Work to be completed: Copy every line of the records below where the word "corners" occurs.

::: Given entries

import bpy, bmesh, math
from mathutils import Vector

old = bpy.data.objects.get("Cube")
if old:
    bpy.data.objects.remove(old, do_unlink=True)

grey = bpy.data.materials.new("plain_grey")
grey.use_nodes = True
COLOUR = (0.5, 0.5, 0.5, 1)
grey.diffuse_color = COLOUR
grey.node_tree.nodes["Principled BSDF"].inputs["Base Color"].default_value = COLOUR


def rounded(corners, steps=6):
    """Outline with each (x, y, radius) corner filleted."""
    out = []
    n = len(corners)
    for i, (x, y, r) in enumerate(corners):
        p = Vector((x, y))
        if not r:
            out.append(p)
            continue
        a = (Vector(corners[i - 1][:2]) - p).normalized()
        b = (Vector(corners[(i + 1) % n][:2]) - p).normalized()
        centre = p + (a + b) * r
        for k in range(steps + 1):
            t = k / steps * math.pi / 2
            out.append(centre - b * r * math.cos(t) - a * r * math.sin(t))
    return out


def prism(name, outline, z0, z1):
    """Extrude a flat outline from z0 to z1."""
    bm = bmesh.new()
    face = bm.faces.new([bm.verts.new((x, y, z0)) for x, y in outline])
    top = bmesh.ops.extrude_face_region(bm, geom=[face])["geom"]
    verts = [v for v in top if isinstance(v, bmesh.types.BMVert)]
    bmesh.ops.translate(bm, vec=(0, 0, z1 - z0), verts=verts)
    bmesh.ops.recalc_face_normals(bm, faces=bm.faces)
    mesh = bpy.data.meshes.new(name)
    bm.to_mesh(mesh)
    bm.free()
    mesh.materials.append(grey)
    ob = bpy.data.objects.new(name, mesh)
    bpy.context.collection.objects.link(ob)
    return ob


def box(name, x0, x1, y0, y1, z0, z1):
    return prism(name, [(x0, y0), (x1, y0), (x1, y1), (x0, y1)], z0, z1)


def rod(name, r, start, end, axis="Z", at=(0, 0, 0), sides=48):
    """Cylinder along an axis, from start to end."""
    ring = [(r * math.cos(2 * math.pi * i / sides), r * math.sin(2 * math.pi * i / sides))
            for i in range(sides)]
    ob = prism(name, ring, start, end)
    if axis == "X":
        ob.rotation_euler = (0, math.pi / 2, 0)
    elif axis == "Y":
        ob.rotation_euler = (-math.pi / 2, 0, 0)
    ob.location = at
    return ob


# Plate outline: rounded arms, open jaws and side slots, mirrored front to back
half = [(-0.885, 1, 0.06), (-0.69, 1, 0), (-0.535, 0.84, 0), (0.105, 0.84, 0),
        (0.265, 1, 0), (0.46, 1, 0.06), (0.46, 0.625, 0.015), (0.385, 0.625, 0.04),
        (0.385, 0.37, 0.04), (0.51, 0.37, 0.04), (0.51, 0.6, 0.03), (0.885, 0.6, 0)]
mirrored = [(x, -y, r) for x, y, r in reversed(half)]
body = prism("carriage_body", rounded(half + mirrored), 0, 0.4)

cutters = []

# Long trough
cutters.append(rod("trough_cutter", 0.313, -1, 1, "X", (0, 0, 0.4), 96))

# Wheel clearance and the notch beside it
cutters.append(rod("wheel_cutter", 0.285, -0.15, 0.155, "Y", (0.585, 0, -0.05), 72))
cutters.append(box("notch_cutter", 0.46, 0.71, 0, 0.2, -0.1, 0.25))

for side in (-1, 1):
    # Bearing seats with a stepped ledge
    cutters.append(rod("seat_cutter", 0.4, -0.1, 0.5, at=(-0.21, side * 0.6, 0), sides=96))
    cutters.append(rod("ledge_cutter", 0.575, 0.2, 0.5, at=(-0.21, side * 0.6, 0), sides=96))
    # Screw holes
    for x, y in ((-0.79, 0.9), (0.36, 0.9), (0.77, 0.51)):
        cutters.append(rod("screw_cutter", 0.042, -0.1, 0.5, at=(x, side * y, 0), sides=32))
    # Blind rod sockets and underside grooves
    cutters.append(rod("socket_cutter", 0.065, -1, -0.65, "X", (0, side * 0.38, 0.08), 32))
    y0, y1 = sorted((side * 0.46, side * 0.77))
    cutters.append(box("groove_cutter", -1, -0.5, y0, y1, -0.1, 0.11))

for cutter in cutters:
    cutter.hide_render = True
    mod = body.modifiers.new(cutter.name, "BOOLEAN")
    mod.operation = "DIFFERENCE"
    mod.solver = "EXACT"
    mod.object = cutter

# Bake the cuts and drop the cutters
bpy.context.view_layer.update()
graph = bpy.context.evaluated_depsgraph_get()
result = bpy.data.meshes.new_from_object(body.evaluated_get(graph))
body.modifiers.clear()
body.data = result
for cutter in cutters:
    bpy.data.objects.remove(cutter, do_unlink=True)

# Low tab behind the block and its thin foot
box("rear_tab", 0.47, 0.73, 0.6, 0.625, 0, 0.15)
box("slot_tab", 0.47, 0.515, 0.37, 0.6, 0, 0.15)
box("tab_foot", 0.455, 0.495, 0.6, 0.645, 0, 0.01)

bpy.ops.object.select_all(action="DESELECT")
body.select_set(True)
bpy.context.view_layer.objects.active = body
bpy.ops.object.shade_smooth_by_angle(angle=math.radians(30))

::::::
::: Given entries

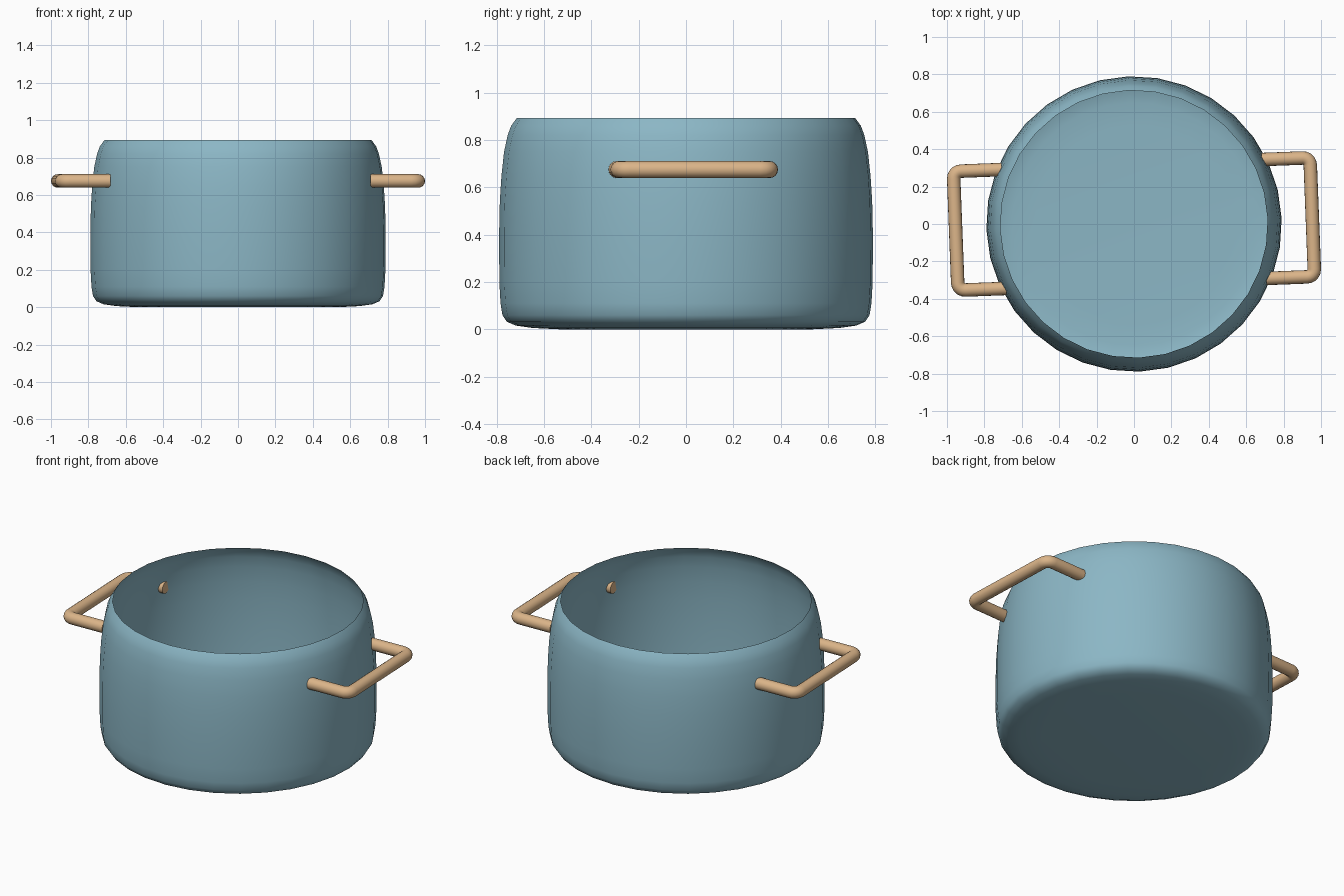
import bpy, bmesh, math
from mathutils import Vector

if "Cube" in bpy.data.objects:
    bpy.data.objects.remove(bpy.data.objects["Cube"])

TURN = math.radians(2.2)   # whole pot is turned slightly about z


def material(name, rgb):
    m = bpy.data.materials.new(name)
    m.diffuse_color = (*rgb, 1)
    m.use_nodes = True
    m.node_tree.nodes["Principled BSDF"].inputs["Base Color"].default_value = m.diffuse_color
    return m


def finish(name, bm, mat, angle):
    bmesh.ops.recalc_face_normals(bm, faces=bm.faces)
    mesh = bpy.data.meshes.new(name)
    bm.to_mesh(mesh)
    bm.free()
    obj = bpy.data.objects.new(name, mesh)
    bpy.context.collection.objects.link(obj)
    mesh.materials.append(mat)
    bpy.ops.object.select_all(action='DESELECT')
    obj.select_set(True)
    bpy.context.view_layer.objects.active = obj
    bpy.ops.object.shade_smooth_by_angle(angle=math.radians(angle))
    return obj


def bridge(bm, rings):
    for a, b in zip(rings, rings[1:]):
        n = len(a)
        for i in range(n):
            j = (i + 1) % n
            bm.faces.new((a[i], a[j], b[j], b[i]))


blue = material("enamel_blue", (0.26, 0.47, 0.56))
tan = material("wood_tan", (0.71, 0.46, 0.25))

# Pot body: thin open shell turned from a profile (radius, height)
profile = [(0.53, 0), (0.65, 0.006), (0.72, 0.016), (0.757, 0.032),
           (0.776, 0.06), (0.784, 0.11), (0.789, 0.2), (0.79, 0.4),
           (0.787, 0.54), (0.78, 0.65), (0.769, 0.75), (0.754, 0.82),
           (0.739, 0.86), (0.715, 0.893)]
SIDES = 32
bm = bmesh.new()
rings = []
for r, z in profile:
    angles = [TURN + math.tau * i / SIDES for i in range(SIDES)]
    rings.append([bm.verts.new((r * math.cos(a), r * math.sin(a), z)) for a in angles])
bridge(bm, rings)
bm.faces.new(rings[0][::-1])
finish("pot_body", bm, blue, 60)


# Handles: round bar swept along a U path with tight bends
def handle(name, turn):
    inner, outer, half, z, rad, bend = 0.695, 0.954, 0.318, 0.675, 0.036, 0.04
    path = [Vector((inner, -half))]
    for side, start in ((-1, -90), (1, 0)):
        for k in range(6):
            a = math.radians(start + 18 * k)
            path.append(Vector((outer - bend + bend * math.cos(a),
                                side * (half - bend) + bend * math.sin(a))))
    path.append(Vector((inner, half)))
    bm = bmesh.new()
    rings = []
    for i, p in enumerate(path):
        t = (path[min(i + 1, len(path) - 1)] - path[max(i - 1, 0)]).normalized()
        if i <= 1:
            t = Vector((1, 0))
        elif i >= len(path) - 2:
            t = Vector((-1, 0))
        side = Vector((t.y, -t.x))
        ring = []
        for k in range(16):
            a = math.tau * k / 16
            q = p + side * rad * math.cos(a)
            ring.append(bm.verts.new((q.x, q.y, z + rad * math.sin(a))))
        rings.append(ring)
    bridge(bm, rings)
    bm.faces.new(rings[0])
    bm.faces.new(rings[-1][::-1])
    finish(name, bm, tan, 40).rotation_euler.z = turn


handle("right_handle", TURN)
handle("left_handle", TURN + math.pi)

::::::
::: Given entries

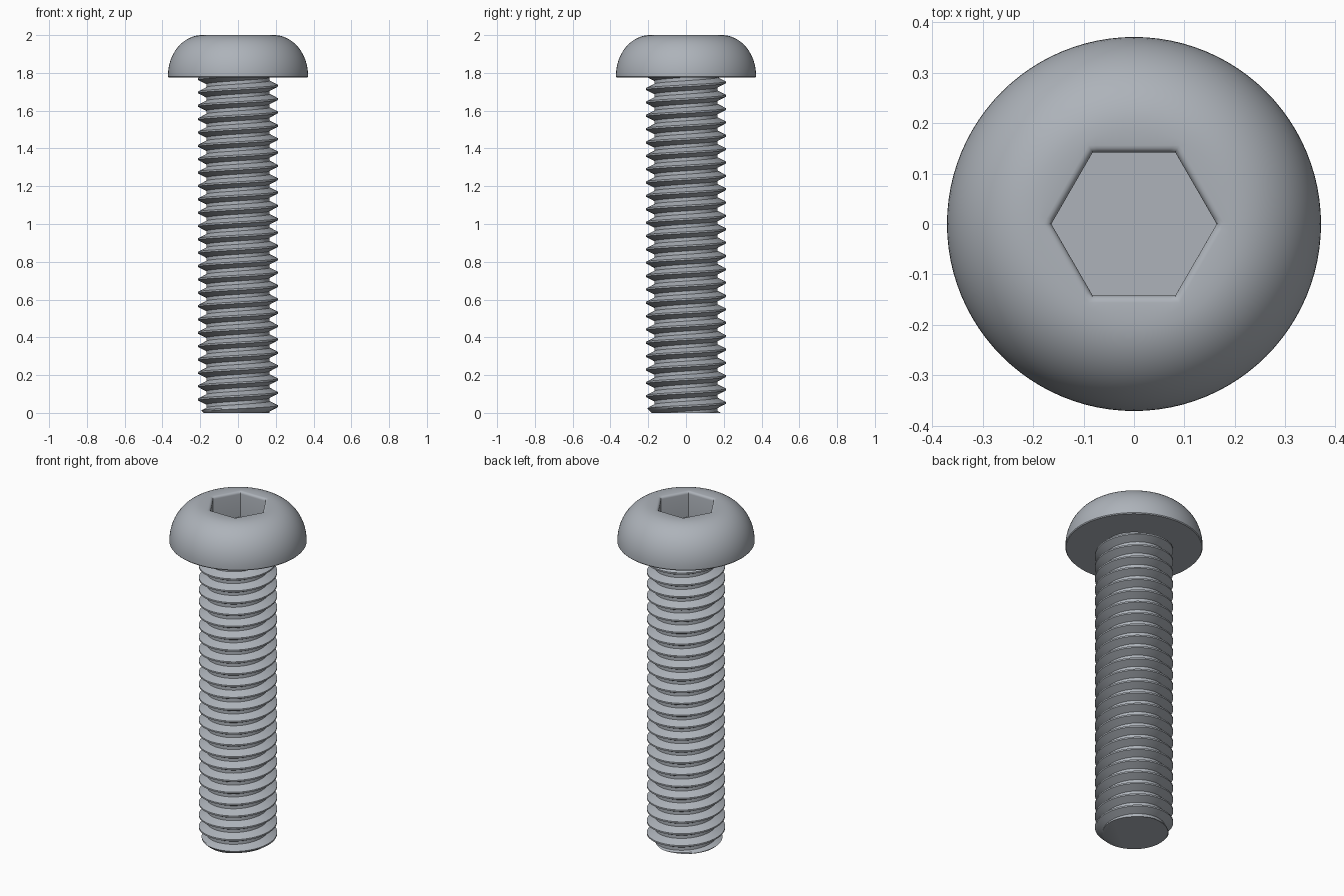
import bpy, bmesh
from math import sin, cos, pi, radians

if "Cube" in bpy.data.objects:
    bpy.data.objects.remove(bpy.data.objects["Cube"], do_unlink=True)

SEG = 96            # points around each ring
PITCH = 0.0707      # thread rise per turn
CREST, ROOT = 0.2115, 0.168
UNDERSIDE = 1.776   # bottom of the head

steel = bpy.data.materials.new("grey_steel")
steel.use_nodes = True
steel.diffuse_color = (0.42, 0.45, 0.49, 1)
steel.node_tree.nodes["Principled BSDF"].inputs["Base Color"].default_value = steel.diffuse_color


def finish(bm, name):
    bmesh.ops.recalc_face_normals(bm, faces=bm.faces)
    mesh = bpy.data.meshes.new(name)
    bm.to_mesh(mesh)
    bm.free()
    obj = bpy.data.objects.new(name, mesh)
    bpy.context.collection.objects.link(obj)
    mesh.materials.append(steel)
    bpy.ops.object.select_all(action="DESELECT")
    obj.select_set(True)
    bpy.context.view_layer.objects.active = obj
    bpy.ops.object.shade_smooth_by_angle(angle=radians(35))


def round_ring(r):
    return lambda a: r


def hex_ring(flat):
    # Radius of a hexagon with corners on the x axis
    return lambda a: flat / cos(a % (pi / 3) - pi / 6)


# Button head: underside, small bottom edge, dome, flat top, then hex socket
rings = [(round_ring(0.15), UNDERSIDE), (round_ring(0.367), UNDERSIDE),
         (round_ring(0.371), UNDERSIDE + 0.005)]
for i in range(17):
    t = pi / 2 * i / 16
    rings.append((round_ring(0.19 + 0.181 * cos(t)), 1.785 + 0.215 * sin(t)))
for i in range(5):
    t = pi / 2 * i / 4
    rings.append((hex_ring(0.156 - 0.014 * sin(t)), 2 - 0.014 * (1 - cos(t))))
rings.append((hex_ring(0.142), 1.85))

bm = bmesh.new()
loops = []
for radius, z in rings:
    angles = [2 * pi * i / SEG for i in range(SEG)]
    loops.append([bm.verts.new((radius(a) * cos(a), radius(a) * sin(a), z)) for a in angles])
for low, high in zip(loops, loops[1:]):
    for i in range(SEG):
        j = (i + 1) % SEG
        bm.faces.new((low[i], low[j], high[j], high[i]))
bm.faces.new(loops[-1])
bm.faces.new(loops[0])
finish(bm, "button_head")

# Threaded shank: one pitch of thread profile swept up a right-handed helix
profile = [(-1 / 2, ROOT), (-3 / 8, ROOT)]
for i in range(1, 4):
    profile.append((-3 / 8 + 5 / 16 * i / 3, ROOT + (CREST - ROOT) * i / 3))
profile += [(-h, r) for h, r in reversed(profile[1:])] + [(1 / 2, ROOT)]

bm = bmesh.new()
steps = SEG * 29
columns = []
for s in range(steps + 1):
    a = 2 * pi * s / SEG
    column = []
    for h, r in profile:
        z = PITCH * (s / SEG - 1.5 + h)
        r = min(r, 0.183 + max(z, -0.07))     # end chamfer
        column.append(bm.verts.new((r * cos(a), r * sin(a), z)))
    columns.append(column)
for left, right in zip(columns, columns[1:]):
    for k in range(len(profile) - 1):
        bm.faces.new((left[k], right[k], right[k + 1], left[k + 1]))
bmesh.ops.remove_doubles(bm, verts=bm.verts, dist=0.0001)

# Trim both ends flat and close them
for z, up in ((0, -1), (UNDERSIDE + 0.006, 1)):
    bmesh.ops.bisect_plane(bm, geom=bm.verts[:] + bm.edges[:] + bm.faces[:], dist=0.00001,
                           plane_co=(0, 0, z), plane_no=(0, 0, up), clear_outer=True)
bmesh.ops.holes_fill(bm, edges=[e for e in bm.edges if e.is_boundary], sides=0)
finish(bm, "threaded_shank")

::::::

Task answer:
def rounded(corners, steps=6):
    n = len(corners)
    for i, (x, y, r) in enumerate(corners):
        a = (Vector(corners[i - 1][:2]) - p).normalized()
        b = (Vector(corners[(i + 1) % n][:2]) - p).normalized()
    # Radius of a hexagon with corners on the x axis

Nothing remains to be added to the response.